Republicans Vow to Push For Carcieri Fix

22ND JAN 2015 |WRITTENBY:TONYBATT

With their party now in charge of both  chambers of Congress, Republican lawmakers on Wednesday told tribal gaming leaders a legislative fix to a controversial 2009  Supreme Court decision may be achievable as early as this year.

While governor of Rhode  Island, Republican Donald Carcieri prevailed in a  February  2009  ruling by the U.S. Supreme Court which prevents the Interior Department from taking  land into trust  for tribes  that came  under  federal jurisdiction after 1934.

Tribes have been frustrated in their persistent efforts  to persuade Congress to reverse or fix the Supreme Court decision, which has spurred lawsuits to block the Interior Department’s acquisition of land for Indian casinos and other  purposes.

“In the case  of land in trust, I think we’ll get a fix and I think we’ll get a fix in the first year of this Congress, and I’m quite confident   the President will sign it,” Republican Darrell Issa of California told officials attending the winter  legislative summit  of the National Indian Gaming Association (NIGA).

Tom Cole, a Republican from Oklahoma who has led efforts  in the House  of Representatives to overturn the Supreme Court decision, said the first priority is to move a Carcieri fix bill through the House  to the Senate.

“The best thing we can do is tee it up where  they [the Senate] have to deal with it, and that creates a certain amount of pressure,” Cole told GamblingCompliance after he spoke at the NIGA Summit.

Cole, a member of the Chickasaw  Nation  and one of only two registered Native Americans in Congress, authored a Carcieri fix bill in
2010, which narrowly passed the House  by a vote of 212-206.
The bill died in the Senate primarily because of opposition from Democratic  Senator Dianne  Feinstein of California, who remains a staunch critic of off-reservation Indian gaming.

But with Democrats no longer in control of the Senate, the prospect of passing a Carcieri bill in the upper  chamber should  improve, according to Cole.

“I just don’t want  to get ahead of myself here or raise expectations, but I think … there  is strong bipartisan support [for a Carcieri fix],” Cole said.

“I never  had any doubt, if we got it up for a vote in [the House  Natural  Resources] committee … anytime in the last two years  that we would have been able  to pass  it,” Cole said.

The change this year in the House  is a new chairman of the committee with primary responsibility for Native American issues.
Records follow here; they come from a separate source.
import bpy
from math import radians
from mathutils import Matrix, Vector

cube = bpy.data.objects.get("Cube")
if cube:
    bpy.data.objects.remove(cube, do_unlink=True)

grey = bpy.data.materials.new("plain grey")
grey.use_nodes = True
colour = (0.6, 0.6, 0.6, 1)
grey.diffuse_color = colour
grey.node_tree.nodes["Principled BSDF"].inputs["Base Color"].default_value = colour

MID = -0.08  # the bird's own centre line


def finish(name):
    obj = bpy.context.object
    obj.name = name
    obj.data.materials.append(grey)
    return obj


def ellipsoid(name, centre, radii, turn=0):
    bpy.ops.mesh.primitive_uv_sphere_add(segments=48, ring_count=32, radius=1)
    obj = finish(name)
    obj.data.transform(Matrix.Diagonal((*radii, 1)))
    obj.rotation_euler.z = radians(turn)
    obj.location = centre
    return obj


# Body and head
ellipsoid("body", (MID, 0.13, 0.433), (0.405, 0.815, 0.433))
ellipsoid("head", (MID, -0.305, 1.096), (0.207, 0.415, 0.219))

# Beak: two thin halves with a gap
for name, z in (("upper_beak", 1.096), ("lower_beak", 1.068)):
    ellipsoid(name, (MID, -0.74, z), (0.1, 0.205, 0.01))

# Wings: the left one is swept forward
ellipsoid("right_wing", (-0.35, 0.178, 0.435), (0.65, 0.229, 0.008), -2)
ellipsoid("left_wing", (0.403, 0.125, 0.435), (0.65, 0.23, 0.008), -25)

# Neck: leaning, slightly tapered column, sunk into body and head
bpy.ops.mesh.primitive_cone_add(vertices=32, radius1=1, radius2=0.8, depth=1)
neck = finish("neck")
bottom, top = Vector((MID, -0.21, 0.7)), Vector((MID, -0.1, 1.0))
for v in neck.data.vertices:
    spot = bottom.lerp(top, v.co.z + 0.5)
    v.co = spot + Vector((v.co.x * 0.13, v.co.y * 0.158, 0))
Republican Rob Bishop of Utah succeeds fellow Republican Doc Hastings of Washington, who retired.

Although he has not committed to pass  a Carcieri fix bill, Bishop is “educating himself on the issue,” Cole said.
A Carcieri fix bill likely would be first considered by the House  Natural  Resources Subcommittee on Indian and Alaska Native Affairs. The chairman of that subcommittee, 81-year-old  Republican Don Young of Alaska, told tribal officials last March the House  would pass
a Carcieri fix bill before the end of 2014.
But Young never  even scheduled a hearing on the bill.

During the NIGA Summit on Wednesday, Republican Congressman Jeff Denham of California said Congress has taken too long to act on the Carcieri decision, and “we’ve got to get it fixed.”

“We can’t allow one house  or the other  to stop  the effort,” Denham said. “We need to push it through the House  and then  get the
Senate to just step  up and pass  it as well.”